These days, there are so many nutrition philosophies out there it’s hard to keep up. And because nutrition science is still so new, the effectiveness of one over the other can be difficult to nail down. In truth, nutrition is only one facet to a long, healthy life, and human beings have successfully adapted to all sorts of dietary traditions. That makes it more difficult to rank one way of eating as more superior to another.
For those of us who feel we’ve found a nutrition philosophy that works best for us, listening to how someone else thinks about food can completely baffle us. Depending on how the information is being communicated, it can even come across as threatening, or make us feel defensive in our food choices. This can break down communication, when we have an opportunity to build mutual support around fellow friends, family, or coworkers who are committed to making positive nutrition choices for themselves!
In truth, we all have the right to interpret nutrition information out there to the best of our ability and eat however we want. While we can feel strongly compelled to educate others on why their nutrition philosophy seems flawed to us, or to correct someone who completely misinterprets our own philosophy, these conversations can be vulnerable and end in hurt feelings. It can even shake our own commitment to our nutrition practices. Here are a couple of ways to navigate them with grace.
The 1-2-3 of Taking Down Conflicts in Nutrition Conversations
1) Take it as an opportunity to learn.
You may believe you already know everything there is to know about the philosophy or the diet a coworker or friend is following, but it may be an opportunity to get more concrete information than you’ve learned from other sources in the past. Ask open-ended questions and treat the responses as objective information (rather than a pitch that person is making for you to eat like them). Respond with neutrality: “Oh, I’ve heard that before, so that must be effective,” or “I’ve never heard that before, so thanks for bringing that up.” If you want to learn more, ask them for good resources to get further information.
This can help you build trust and mutual respect in a relationship, rather than judgment which can strain or shut down communication.
2) Shift to more common ground.
Sometimes the way someone else chooses to eat can be triggering to us – for example, if we have had challenging experiences with dieting and someone talks about their diet frequently. Create ways to branch into commonalities that are related to that person’s diet monologue but are not directly related to food choices. Topics to insert include meal prep habits, favorite places to grocery shop, asking whether they’ve ever gone to local farmer’s markets or food events you know about, favorite kitchen gear, etc.
Steering conversation into a direction that’s more accessible to you will empower you to change talk that is hurtful to you. That person is more than likely not trying to be hurtful, and you can guide them away from doing so without overtly alerting them to their painful misstep (which could elicit either an embarrassed apology, a defensive retort, or worst – a judgment on how sensitive you are).
3) Don’t let someone’s choices influence yours.
We’ve all been in a situation where we’re out with a friend or family member, they say what they’re ordering, and it immediately makes us second-guess what we were going to get. It can be uncomfortable ordering a big meal when everyone else orders a small one, and vice versa.
This is about honoring your own hunger signals, your nutrition philosophy, and building trust in yourself.

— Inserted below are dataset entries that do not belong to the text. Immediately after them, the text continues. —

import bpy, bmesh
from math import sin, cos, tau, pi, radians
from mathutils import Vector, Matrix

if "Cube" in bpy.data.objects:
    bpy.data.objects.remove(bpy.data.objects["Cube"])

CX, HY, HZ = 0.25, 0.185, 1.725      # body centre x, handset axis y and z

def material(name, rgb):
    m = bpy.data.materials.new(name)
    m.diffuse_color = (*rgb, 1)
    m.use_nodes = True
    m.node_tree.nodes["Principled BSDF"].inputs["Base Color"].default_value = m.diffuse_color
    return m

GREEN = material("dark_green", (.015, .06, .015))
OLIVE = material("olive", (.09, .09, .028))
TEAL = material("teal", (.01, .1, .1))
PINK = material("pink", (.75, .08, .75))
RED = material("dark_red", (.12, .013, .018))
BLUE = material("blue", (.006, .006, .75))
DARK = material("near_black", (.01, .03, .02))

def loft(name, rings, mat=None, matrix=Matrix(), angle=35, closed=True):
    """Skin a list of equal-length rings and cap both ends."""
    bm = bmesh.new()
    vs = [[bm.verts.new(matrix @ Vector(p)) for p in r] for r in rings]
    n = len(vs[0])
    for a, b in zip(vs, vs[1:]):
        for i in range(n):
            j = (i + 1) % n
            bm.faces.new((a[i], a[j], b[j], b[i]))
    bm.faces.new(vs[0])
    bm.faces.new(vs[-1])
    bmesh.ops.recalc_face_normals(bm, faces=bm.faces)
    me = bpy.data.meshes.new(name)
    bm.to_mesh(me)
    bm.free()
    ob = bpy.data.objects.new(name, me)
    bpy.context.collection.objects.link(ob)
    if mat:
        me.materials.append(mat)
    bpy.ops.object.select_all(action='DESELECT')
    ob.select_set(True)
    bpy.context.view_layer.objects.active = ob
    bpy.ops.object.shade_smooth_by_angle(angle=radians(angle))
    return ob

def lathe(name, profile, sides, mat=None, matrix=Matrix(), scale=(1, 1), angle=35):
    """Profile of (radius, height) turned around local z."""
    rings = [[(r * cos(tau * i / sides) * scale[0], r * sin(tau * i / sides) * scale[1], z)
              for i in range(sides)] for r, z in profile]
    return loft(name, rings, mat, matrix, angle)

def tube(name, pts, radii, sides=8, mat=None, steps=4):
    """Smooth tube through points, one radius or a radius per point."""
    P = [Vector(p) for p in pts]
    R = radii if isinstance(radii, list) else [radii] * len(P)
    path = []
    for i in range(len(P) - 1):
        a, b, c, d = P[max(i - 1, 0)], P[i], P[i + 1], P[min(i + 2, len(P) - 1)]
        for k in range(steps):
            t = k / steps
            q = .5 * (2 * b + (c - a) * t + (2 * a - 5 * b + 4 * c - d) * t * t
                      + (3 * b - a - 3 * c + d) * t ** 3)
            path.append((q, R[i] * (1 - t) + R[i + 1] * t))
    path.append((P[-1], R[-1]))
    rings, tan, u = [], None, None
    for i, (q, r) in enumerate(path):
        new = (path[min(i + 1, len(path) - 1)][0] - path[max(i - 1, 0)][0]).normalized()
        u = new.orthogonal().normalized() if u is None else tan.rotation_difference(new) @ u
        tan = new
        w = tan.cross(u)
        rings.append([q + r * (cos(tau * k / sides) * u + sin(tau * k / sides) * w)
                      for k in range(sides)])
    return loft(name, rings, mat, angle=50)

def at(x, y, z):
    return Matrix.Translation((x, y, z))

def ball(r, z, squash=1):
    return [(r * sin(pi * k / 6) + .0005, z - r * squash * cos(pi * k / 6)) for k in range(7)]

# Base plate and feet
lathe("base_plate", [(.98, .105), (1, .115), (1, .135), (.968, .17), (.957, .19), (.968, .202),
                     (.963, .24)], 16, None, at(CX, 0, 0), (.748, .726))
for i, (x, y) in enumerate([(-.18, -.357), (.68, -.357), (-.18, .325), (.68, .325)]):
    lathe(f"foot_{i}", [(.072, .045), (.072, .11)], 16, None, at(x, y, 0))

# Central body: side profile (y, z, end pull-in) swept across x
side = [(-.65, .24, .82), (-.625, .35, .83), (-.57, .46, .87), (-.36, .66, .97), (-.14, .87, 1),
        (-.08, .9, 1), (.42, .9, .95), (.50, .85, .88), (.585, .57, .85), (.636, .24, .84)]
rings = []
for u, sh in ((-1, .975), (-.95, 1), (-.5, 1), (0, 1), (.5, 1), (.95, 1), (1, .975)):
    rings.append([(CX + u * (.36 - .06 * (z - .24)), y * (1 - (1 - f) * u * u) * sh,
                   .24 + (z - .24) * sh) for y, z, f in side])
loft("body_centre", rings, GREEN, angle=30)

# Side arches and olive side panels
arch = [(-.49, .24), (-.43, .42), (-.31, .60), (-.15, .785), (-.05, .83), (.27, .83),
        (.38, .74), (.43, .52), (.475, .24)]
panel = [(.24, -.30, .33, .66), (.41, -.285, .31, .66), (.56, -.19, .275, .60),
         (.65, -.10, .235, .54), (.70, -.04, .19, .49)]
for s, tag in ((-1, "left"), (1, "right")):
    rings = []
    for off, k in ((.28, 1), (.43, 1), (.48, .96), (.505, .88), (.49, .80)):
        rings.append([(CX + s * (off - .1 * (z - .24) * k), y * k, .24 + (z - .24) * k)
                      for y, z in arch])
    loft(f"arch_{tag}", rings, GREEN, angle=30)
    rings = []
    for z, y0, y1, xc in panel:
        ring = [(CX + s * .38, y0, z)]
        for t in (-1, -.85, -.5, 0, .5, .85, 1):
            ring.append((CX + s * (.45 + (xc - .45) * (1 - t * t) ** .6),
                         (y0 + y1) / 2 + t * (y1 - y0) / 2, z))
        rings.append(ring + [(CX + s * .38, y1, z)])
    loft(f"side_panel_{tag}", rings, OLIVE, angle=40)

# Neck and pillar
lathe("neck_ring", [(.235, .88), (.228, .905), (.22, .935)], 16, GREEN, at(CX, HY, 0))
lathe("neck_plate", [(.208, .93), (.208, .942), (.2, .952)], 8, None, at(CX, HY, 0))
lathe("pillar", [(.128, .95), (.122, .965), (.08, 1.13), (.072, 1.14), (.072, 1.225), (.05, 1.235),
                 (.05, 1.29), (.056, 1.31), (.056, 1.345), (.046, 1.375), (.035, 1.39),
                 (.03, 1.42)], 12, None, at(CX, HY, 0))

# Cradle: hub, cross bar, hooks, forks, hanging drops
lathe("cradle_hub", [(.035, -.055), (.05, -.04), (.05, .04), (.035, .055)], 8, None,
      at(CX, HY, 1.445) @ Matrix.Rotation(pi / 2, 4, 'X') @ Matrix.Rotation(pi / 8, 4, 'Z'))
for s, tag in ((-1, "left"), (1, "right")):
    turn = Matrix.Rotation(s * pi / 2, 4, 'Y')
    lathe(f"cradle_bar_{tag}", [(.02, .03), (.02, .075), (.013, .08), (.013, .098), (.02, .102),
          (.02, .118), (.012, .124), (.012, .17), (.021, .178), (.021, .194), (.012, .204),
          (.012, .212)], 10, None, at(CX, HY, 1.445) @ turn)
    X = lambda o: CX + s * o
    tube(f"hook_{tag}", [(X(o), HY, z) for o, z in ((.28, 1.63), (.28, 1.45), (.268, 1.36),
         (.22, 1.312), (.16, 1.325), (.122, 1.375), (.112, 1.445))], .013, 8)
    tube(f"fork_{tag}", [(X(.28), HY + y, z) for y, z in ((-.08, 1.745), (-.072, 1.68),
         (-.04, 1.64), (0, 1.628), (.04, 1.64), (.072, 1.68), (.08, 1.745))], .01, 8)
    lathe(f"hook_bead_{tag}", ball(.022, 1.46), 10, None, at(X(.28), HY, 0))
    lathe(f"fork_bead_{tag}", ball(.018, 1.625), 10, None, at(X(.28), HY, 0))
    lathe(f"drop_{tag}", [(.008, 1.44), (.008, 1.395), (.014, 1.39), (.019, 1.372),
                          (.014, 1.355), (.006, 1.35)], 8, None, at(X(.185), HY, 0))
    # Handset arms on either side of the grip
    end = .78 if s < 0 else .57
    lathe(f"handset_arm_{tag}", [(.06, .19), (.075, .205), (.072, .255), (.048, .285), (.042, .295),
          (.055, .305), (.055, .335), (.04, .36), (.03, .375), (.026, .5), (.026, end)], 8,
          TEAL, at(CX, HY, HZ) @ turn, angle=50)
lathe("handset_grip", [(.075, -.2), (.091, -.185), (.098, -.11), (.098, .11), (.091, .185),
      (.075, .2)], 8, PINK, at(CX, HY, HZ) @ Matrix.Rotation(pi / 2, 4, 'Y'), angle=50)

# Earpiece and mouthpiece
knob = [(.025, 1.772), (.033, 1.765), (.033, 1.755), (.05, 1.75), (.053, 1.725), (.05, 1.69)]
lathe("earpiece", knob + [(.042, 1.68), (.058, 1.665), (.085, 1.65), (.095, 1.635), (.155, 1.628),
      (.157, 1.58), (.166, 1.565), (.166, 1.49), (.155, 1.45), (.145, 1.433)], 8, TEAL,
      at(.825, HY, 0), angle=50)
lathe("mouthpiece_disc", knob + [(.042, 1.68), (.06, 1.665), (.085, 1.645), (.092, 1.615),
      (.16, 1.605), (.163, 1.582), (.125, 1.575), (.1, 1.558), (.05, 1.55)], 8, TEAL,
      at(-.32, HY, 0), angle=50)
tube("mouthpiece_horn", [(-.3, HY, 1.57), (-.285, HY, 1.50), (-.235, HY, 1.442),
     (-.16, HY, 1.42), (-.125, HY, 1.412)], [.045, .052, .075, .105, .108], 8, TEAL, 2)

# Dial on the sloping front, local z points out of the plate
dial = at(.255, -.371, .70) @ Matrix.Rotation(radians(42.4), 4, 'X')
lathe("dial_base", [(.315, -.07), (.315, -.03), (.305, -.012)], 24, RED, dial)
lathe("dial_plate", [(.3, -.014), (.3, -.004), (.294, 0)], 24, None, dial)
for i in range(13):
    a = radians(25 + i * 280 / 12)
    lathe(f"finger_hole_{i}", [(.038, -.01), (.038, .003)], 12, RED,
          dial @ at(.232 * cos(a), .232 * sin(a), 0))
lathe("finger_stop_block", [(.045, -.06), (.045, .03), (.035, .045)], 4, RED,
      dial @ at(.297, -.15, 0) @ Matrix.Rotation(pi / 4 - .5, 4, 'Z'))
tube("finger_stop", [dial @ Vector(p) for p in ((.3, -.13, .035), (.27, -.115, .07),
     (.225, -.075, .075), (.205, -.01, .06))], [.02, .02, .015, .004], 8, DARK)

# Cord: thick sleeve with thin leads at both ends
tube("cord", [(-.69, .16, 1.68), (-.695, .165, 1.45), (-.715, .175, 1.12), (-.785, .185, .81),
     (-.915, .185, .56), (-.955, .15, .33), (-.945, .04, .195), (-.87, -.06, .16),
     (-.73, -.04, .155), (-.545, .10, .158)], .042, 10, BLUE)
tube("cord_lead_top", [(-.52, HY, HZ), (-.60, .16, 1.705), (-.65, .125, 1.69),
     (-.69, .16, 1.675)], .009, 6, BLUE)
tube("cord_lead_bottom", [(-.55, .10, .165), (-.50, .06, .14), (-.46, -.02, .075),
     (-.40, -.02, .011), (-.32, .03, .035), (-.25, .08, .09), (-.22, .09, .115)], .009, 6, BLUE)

Otherwise, you allow yourself to be swayed by another, you end up eating something that doesn’t feel good to you, and then risk growing resentful of them for something “they did to you.” Own your decisions, stay authentic to yourself, and avoid creating passive-aggressive conflicts that don’t need to be there.
When in doubt …
The graceful sidestep.
This can be the most uncomfortable of all, especially for moments when our hackles are particularly raised (for example, when a loved one is directly challenging our nutrition choices). If at all possible, ignore the statement completely and change the topic to something completely unrelated. It will feel like an obvious and deliberate tactic, but it can send a quiet message that your boundaries are being crossed and you’d like to preserve the conversation without asserting them directly. Ideally, the person will take that cue and follow your lead to new topic matter.
If you have people in your life who consistently and actively challenge your nutrition philosophy and ways of eating:
Then direct, deliberate boundary setting is absolutely required to maintain a healthy relationship with them. You can practice saying something like, “I appreciate that we have different ways of looking at health and nutrition, but I’ve been really thoughtful about my approach to how I eat, it’s really important to me, and I ask that you please respect my decisions.”
If having that conversation turns your stomach, consider seeing a mental health professional for a short period of time to gain the confidence and language you need to set clear boundaries with the people in your life. They are pro’s at this! Working on setting boundaries will help you maintain healthy relationships with your loved ones and stay committed to your own unique approach to nutrition.